When the British Mandate of Palestine was established in 1920, Herbert Samuel was appointed the first High Commissioner of Palestine. Samuel was a British Jew and his appointment demonstrated that the British mission was to establish a Jewish national homeland in Palestine. (Subsequent High Commissioners of Palestine were not Jewish and the British later committed themselves to establishing two states in Palestine.)
On June 30, 1920, Sir Louis Bols of the Occupied Enemy Territory Administration handed over Palestine to Herbert Samuel, who signed that he had received “one Palestine, complete.”
Samuel attempted to set up first a legislative council and then an advisory council which would include Jews, Arabs and Christians. Due to the lack of cooperation on the part of the Arabs these initiatives failed. An advisory council made up of only British officials was established instead.

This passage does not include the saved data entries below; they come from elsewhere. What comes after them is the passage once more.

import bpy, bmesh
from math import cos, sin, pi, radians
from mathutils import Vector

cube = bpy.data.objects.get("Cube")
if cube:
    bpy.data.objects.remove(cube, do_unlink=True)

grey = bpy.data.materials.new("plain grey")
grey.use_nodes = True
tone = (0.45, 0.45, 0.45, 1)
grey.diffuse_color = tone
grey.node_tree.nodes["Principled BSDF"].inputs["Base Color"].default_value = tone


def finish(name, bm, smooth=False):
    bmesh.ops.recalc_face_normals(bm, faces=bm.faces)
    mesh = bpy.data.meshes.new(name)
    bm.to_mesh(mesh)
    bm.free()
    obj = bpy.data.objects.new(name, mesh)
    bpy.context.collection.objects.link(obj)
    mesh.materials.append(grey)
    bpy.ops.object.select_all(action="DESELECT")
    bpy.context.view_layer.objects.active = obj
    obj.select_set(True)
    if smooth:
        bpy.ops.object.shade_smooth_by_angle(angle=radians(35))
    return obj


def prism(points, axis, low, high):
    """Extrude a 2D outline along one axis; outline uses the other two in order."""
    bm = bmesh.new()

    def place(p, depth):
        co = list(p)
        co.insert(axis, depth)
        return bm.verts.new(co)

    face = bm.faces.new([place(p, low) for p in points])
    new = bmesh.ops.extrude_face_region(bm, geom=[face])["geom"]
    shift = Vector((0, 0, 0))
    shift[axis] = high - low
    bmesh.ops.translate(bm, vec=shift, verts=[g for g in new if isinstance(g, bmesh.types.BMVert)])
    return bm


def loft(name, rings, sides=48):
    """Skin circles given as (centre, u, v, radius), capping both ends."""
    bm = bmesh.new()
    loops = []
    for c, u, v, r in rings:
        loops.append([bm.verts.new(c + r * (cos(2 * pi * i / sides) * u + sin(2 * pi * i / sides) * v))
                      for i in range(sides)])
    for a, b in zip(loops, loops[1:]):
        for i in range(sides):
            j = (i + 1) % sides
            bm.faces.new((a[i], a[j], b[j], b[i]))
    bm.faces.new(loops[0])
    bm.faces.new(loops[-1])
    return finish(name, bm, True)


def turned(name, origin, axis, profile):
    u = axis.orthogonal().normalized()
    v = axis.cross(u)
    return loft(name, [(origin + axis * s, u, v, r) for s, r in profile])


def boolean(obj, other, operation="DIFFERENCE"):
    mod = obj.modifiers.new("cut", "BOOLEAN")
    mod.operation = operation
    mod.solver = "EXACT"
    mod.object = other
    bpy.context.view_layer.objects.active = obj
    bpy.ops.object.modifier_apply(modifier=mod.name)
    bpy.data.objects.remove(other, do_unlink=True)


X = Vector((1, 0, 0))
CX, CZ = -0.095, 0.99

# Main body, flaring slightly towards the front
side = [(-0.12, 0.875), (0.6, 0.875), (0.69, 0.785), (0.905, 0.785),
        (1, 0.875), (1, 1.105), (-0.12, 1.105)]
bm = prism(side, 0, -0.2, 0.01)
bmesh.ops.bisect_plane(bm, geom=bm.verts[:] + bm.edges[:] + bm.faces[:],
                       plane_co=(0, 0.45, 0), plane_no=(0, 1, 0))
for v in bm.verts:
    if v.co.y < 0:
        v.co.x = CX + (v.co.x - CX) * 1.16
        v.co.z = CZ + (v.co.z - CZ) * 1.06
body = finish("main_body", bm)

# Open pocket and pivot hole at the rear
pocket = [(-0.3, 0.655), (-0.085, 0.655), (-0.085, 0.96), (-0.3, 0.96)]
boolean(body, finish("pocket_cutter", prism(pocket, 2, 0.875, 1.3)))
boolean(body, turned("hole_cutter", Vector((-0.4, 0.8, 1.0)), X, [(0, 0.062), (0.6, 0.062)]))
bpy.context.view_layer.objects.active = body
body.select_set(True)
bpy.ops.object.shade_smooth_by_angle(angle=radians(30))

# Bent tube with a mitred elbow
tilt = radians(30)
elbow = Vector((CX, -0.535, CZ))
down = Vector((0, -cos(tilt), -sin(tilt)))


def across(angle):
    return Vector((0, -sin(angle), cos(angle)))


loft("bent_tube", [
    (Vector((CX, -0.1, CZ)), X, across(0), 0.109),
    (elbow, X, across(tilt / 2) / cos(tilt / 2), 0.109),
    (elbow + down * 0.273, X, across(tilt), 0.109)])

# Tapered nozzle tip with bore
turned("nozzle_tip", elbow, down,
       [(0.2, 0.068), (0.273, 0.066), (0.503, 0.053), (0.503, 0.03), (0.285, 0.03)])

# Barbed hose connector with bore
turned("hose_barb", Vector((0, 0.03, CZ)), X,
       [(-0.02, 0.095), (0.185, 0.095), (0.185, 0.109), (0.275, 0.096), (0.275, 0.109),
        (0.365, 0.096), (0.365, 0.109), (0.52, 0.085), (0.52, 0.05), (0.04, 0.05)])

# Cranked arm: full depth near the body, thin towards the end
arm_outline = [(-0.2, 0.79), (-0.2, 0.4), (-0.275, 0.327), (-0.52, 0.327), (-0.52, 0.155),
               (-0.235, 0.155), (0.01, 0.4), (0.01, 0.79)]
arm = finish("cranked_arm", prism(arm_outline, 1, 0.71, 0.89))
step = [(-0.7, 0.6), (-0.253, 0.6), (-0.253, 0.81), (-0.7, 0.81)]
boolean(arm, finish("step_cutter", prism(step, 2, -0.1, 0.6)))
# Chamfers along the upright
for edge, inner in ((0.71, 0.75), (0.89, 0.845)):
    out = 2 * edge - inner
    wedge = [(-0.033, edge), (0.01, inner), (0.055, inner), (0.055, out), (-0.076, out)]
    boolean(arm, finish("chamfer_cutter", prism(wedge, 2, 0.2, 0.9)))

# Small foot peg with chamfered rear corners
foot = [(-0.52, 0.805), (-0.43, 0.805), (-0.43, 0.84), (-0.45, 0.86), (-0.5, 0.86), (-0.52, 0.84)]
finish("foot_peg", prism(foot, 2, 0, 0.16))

During Samuel’s administration the White Paper of 1922 was published, restricting Jewish immigration and defining the Jewish national homeland as “not the imposition of a Jewish nationality upon the inhabitants of Palestine as a whole, but the further development of the existing Jewish community, with the assistance of Jews in other parts of the world, in order that it may become a centre in which the Jewish people as a whole may take, on grounds of religion and race, a interest and a pride.”

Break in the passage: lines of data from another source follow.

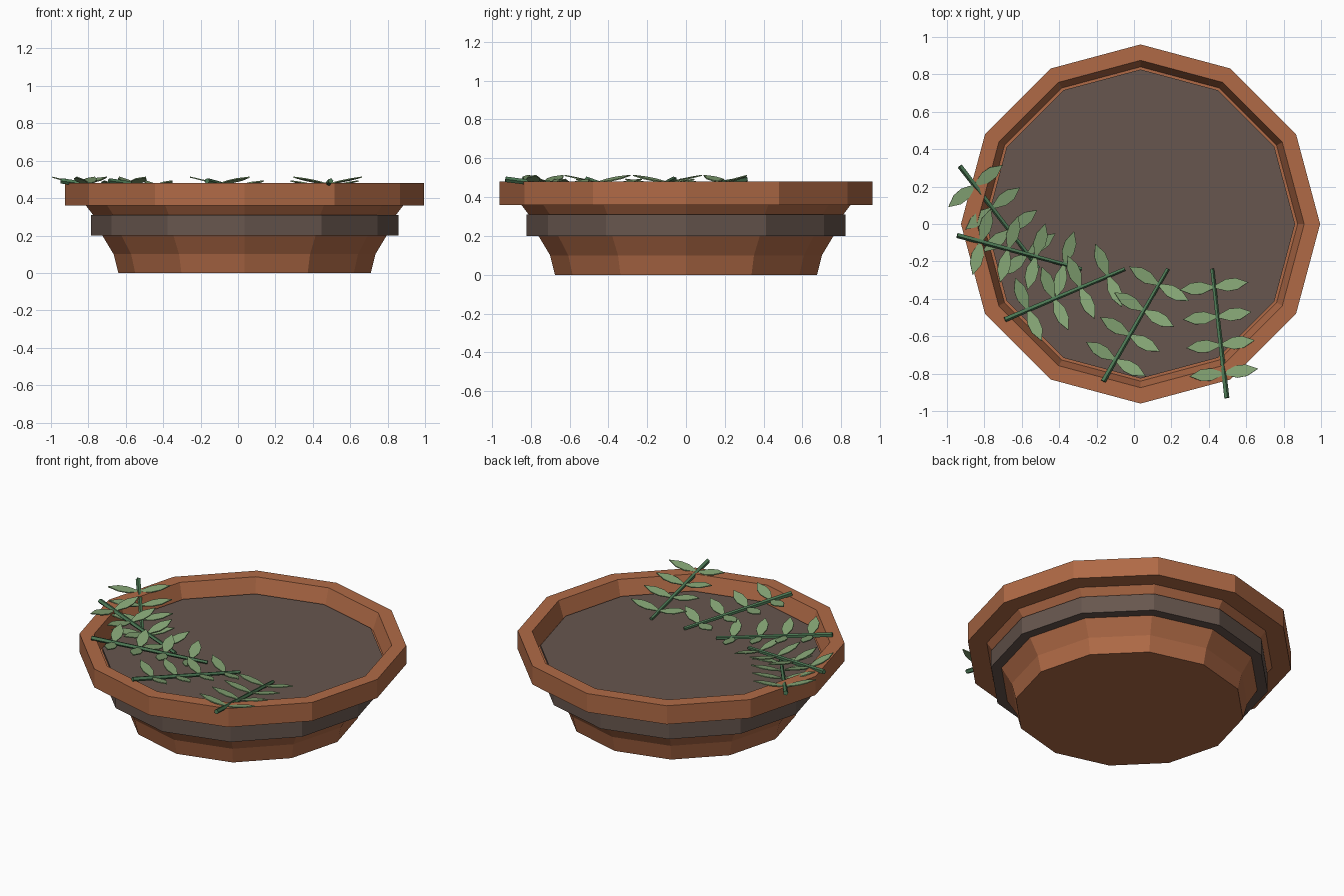
import bpy, bmesh, math
from mathutils import Vector

if "Cube" in bpy.data.objects:
    bpy.data.objects.remove(bpy.data.objects["Cube"])

CX = 0.035   # pot axis
SIDES = 12


def material(name, rgb):
    m = bpy.data.materials.new(name)
    lin = [((c / 255 + 0.055) / 1.055) ** 2.4 for c in rgb]
    m.diffuse_color = (*lin, 1)
    m.use_nodes = True
    m.node_tree.nodes["Principled BSDF"].inputs["Base Color"].default_value = m.diffuse_color
    return m


terracotta = material("terracotta", (176, 106, 70))
brown_grey = material("brown grey", (103, 86, 78))
leaf_green = material("leaf green", (133, 165, 117))
stem_green = material("stem green", (76, 120, 84))


def finish(bm, name, mats):
    bmesh.ops.recalc_face_normals(bm, faces=bm.faces)
    me = bpy.data.meshes.new(name)
    bm.to_mesh(me)
    bm.free()
    for m in mats:
        me.materials.append(m)
    ob = bpy.data.objects.new(name, me)
    bpy.context.collection.objects.link(ob)
    return ob


def lathe(name, profile, mat, closed=False):
    """Twelve-sided turned shape; an open profile is capped at both ends."""
    bm = bmesh.new()
    rings = []
    for r, z in profile:
        rings.append([bm.verts.new((CX + r * math.cos(math.tau * i / SIDES),
                                    r * math.sin(math.tau * i / SIDES), z))
                      for i in range(SIDES)])
    pairs = list(zip(rings, rings[1:]))
    if closed:
        pairs.append((rings[-1], rings[0]))
    else:
        bm.faces.new(rings[0])
        bm.faces.new(rings[-1])
    for a, b in pairs:
        for i in range(SIDES):
            j = (i + 1) % SIDES
            bm.faces.new((a[i], a[j], b[j], b[i]))
    return finish(bm, name, [mat])


# Pot body with heavy rim and hollow top
lathe("pot_body", [(0.675, 0), (0.70, 0.10), (0.76, 0.20), (0.81, 0.31),
                   (0.848, 0.36), (0.96, 0.36), (0.96, 0.48), (0.875, 0.48),
                   (0.84, 0.375)], terracotta)
# Grey band around the body
lathe("pot_band", [(0.75, 0.20), (0.822, 0.20), (0.822, 0.31), (0.75, 0.31)],
      brown_grey, closed=True)
# Soil disc
lathe("soil", [(0.826, 0.37), (0.826, 0.392)], brown_grey)


def sprig(name, base, tip):
    """Stem sloping from the rim to the soil, with four leaf pairs."""
    bm = bmesh.new()
    a, b = Vector((*base, 0.492)), Vector((*tip, 0.402))
    d = (b - a).normalized()
    side = d.cross(Vector((0, 0, 1))).normalized()
    up = side.cross(d)

    # five-sided tapered stem
    ends = []
    for p, r in ((a, 0.015), (b, 0.011)):
        ends.append([bm.verts.new(p + r * (side * math.cos(math.tau * i / 5)
                                           + up * math.sin(math.tau * i / 5)))
                     for i in range(5)])
    bm.faces.new(ends[0])
    bm.faces.new(ends[1])
    for i in range(5):
        j = (i + 1) % 5
        bm.faces.new((ends[0][i], ends[0][j], ends[1][j], ends[1][i]))
    for f in bm.faces:
        f.material_index = 1

    # leaf pairs: thin pointed blades tilted upwards
    outline = [(0.0, 0.006), (0.07, 0.033), (0.125, 0.031), (0.188, 0.0),
               (0.125, -0.031), (0.07, -0.033), (0.0, -0.006)]
    for t in (0.19, 0.41, 0.63, 0.86):
        root = a.lerp(b, t)
        for s in (-1, 1):
            out = (side * s * 0.98 + up * 0.2).normalized()
            n = out.cross(d).normalized() * 0.003
            lo, hi = [[bm.verts.new(root + out * x + d * y + n * k)
                       for x, y in outline] for k in (-1, 1)]
            bm.faces.new(lo)
            bm.faces.new(hi)
            for i in range(len(outline)):
                j = (i + 1) % len(outline)
                bm.faces.new((lo[i], lo[j], hi[j], hi[i]))
    return finish(bm, name, [leaf_green, stem_green])


sprigs = [((-0.93, 0.31), (-0.51, -0.235)),
          ((-0.945, -0.06), (-0.28, -0.24)),
          ((-0.69, -0.51), (-0.05, -0.24)),
          ((-0.165, -0.84), (0.18, -0.24)),
          ((0.495, -0.93), (0.417, -0.24))]
for i, (p, q) in enumerate(sprigs):
    sprig(f"sprig_{i + 1}", p, q)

Herbert Samuel left Palestine in 1925 and was succeeded by Herbert Plumer as High Commissioner. Samuel returned to politics in Britain, serving both in the House of Commons and the House of Lords.